About this exercise :: From start to finish, set down the entries below exactly, leaving out the pictures.

Source texts of formatted documents:
[Start of Attachment]
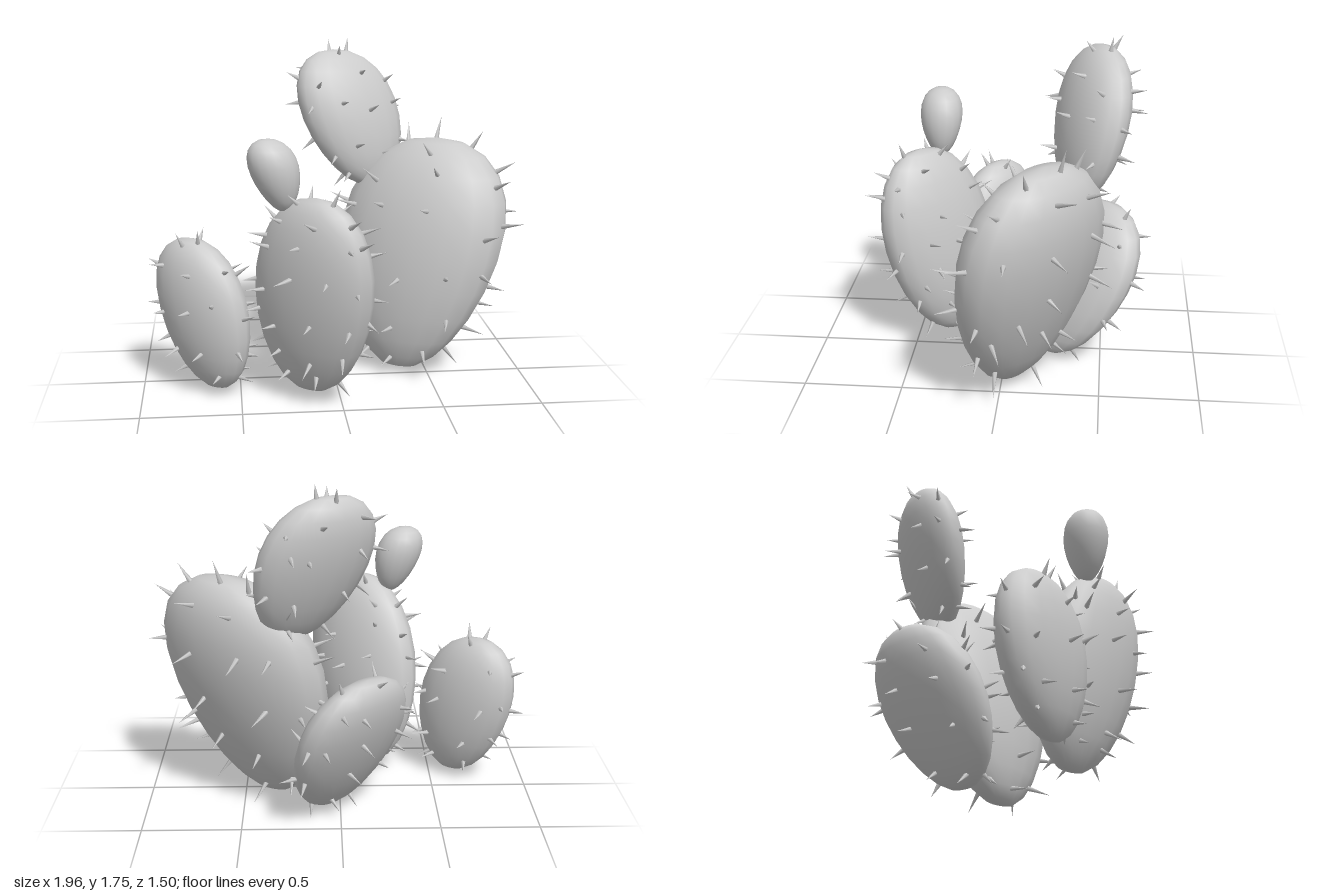
import * as THREE from 'three';
import { mergeVertices, mergeGeometries } from 'three/addons/utils/BufferGeometryUtils.js';

// base and top are the ends of the pad; w and d are half width and half depth,
// yaw turns the width from +x towards +z, k makes the upper part fuller
const PADS = [
  { name: 'largePad', base: [0.35, 0.01, -0.05], top: [0.575, 1.23, -0.22], w: 0.46, d: 0.243, yaw: 36, k: 0.22, rows: 6, cols: 11, spine: 0.125 },
  { name: 'frontPad', base: [-0.15, 0.025, 0.29], top: [-0.13, 1.06, 0.47], w: 0.345, d: 0.168, yaw: 42, k: 0.08, rows: 7, cols: 10, spine: 0.1 },
  { name: 'sidePad', base: [-0.62, 0.015, 0.18], top: [-0.74, 0.79, 0.11], w: 0.275, d: 0.147, yaw: 41, k: 0.12, rows: 5, cols: 9, spine: 0.09 },
  { name: 'backPad', base: [0.06, 0.005, -0.22], top: [-0.13, 0.79, -0.52], w: 0.34, d: 0.16, yaw: -45, k: 0.14, rows: 5, cols: 9, spine: 0.09 },
  { name: 'upperPad', base: [0.24, 0.95, -0.36], top: [0.04, 1.68, -0.48], w: 0.293, d: 0.147, yaw: -25, k: 0.15, rows: 5, cols: 9, spine: 0.09 },
  { name: 'budPad', base: [-0.28, 0.98, 0.385], top: [-0.36, 1.335, 0.385], w: 0.12, d: 0.108, yaw: -20, k: 0.27, rows: 0 },
];

function seeded(seed) {
  let s = seed;
  return () => (s = (s * 16807) % 2147483647) / 2147483647;
}

// point on a pad: theta runs from the top (0) to the base (PI), phi goes round it
function padPoint(pad, theta, phi) {
  const c = Math.cos(theta);
  const r = Math.pow(Math.max(Math.sin(theta), 0), 0.93) * (1 + pad.k * c);
  const a = THREE.MathUtils.degToRad(pad.yaw);
  const x = pad.w * r * Math.cos(phi), z = pad.d * r * Math.sin(phi);
  return new THREE.Vector3(...pad.base)
    .lerp(new THREE.Vector3(...pad.top), (1 + c) / 2)
    .add(new THREE.Vector3(x * Math.cos(a) - z * Math.sin(a), 0, x * Math.sin(a) + z * Math.cos(a)));
}

function padGeometry(pad) {
  let geo = new THREE.SphereGeometry(1, 18, 12);
  geo.deleteAttribute('uv');
  geo.deleteAttribute('normal');
  const pos = geo.attributes.position;
  for (let i = 0; i < pos.count; i++) {
    const theta = Math.acos(THREE.MathUtils.clamp(pos.getY(i), -1, 1));
    const p = padPoint(pad, theta, Math.atan2(pos.getZ(i), pos.getX(i)));
    pos.setXYZ(i, p.x, p.y, p.z);
  }
  geo = mergeVertices(geo, 1e-4);
  geo.computeVertexNormals();
  return geo;
}

// one spine standing on the pad, leaning a little off its surface normal
function spineGeometry(pad, theta, phi, length, tilt) {
  const e = 0.01, p = padPoint(pad, theta, phi);
  const down = padPoint(pad, theta + e, phi).sub(p);
  const round = padPoint(pad, theta, phi + e).sub(p);
  const direction = round.cross(down).normalize().add(tilt).normalize();
  const geo = new THREE.ConeGeometry(0.015, length, 5);
  geo.translate(0, length / 2 - 0.015, 0);
  geo.applyQuaternion(new THREE.Quaternion().setFromUnitVectors(new THREE.Vector3(0, 1, 0), direction));
  return geo.translate(p.x, p.y, p.z);
}

export function createModel() {
  const model = new THREE.Group();
  model.name = 'cactus';
  const skin = new THREE.MeshStandardMaterial({ color: 0xcccccc });
  const random = seeded(71);
  const spread = (amount) => amount * (random() - 0.5);

  for (const pad of PADS) {
    const group = new THREE.Group();
    group.name = pad.name;
    const body = new THREE.Mesh(padGeometry(pad), skin);
    body.name = pad.name + 'Body';
    group.add(body);

    // staggered rows of spines, fewer near the ends
    const spines = [];
    for (let r = 0; r < pad.rows; r++) {
      const theta = 0.35 + (2.2 * r) / (pad.rows - 1);
      const count = Math.max(3, Math.round(pad.cols * Math.sin(theta)));
      for (let i = 0; i < count; i++) {
        const phi = ((i + (r % 2) / 2 + spread(0.6)) / count) * Math.PI * 2;
        const length = pad.spine * (1 + spread(0.4));
        const tilt = new THREE.Vector3(spread(0.5), spread(0.5), spread(0.5));
        spines.push(spineGeometry(pad, theta + spread(0.3), phi, length, tilt));
      }
    }
    if (spines.length) {
      const mesh = new THREE.Mesh(mergeGeometries(spines), skin);
      mesh.name = pad.name + 'Spines';
      group.add(mesh);
    }
    model.add(group);
  }
  return model;
}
[End of Attachment]
Expected answer ::
import * as THREE from 'three';
import { mergeVertices, mergeGeometries } from 'three/addons/utils/BufferGeometryUtils.js';

// base and top are the ends of the pad; w and d are half width and half depth,
// yaw turns the width from +x towards +z, k makes the upper part fuller
const PADS = [
  { name: 'largePad', base: [0.35, 0.01, -0.05], top: [0.575, 1.23, -0.22], w: 0.46, d: 0.243, yaw: 36, k: 0.22, rows: 6, cols: 11, spine: 0.125 },
  { name: 'frontPad', base: [-0.15, 0.025, 0.29], top: [-0.13, 1.06, 0.47], w: 0.345, d: 0.168, yaw: 42, k: 0.08, rows: 7, cols: 10, spine: 0.1 },
  { name: 'sidePad', base: [-0.62, 0.015, 0.18], top: [-0.74, 0.79, 0.11], w: 0.275, d: 0.147, yaw: 41, k: 0.12, rows: 5, cols: 9, spine: 0.09 },
  { name: 'backPad', base: [0.06, 0.005, -0.22], top: [-0.13, 0.79, -0.52], w: 0.34, d: 0.16, yaw: -45, k: 0.14, rows: 5, cols: 9, spine: 0.09 },
  { name: 'upperPad', base: [0.24, 0.95, -0.36], top: [0.04, 1.68, -0.48], w: 0.293, d: 0.147, yaw: -25, k: 0.15, rows: 5, cols: 9, spine: 0.09 },
  { name: 'budPad', base: [-0.28, 0.98, 0.385], top: [-0.36, 1.335, 0.385], w: 0.12, d: 0.108, yaw: -20, k: 0.27, rows: 0 },
];

function seeded(seed) {
  let s = seed;
  return () => (s = (s * 16807) % 2147483647) / 2147483647;
}

// point on a pad: theta runs from the top (0) to the base (PI), phi goes round it
function padPoint(pad, theta, phi) {
  const c = Math.cos(theta);
  const r = Math.pow(Math.max(Math.sin(theta), 0), 0.93) * (1 + pad.k * c);
  const a = THREE.MathUtils.degToRad(pad.yaw);
  const x = pad.w * r * Math.cos(phi), z = pad.d * r * Math.sin(phi);
  return new THREE.Vector3(...pad.base)
    .lerp(new THREE.Vector3(...pad.top), (1 + c) / 2)
    .add(new THREE.Vector3(x * Math.cos(a) - z * Math.sin(a), 0, x * Math.sin(a) + z * Math.cos(a)));
}

function padGeometry(pad) {
  let geo = new THREE.SphereGeometry(1, 18, 12);
  geo.deleteAttribute('uv');
  geo.deleteAttribute('normal');
  const pos = geo.attributes.position;
  for (let i = 0; i < pos.count; i++) {
    const theta = Math.acos(THREE.MathUtils.clamp(pos.getY(i), -1, 1));
    const p = padPoint(pad, theta, Math.atan2(pos.getZ(i), pos.getX(i)));
    pos.setXYZ(i, p.x, p.y, p.z);
  }
  geo = mergeVertices(geo, 1e-4);
  geo.computeVertexNormals();
  return geo;
}

// one spine standing on the pad, leaning a little off its surface normal
function spineGeometry(pad, theta, phi, length, tilt) {
  const e = 0.01, p = padPoint(pad, theta, phi);
  const down = padPoint(pad, theta + e, phi).sub(p);
  const round = padPoint(pad, theta, phi + e).sub(p);
  const direction = round.cross(down).normalize().add(tilt).normalize();
  const geo = new THREE.ConeGeometry(0.015, length, 5);
  geo.translate(0, length / 2 - 0.015, 0);
  geo.applyQuaternion(new THREE.Quaternion().setFromUnitVectors(new THREE.Vector3(0, 1, 0), direction));
  return geo.translate(p.x, p.y, p.z);
}

export function createModel() {
  const model = new THREE.Group();
  model.name = 'cactus';
  const skin = new THREE.MeshStandardMaterial({ color: 0xcccccc });
  const random = seeded(71);
  const spread = (amount) => amount * (random() - 0.5);

  for (const pad of PADS) {
    const group = new THREE.Group();
    group.name = pad.name;
    const body = new THREE.Mesh(padGeometry(pad), skin);
    body.name = pad.name + 'Body';
    group.add(body);

    // staggered rows of spines, fewer near the ends
    const spines = [];
    for (let r = 0; r < pad.rows; r++) {
      const theta = 0.35 + (2.2 * r) / (pad.rows - 1);
      const count = Math.max(3, Math.round(pad.cols * Math.sin(theta)));
      for (let i = 0; i < count; i++) {
        const phi = ((i + (r % 2) / 2 + spread(0.6)) / count) * Math.PI * 2;
        const length = pad.spine * (1 + spread(0.4));
        const tilt = new THREE.Vector3(spread(0.5), spread(0.5), spread(0.5));
        spines.push(spineGeometry(pad, theta + spread(0.3), phi, length, tilt));
      }
    }
    if (spines.length) {
      const mesh = new THREE.Mesh(mergeGeometries(spines), skin);
      mesh.name = pad.name + 'Spines';
      group.add(mesh);
    }
    model.add(group);
  }
  return model;
}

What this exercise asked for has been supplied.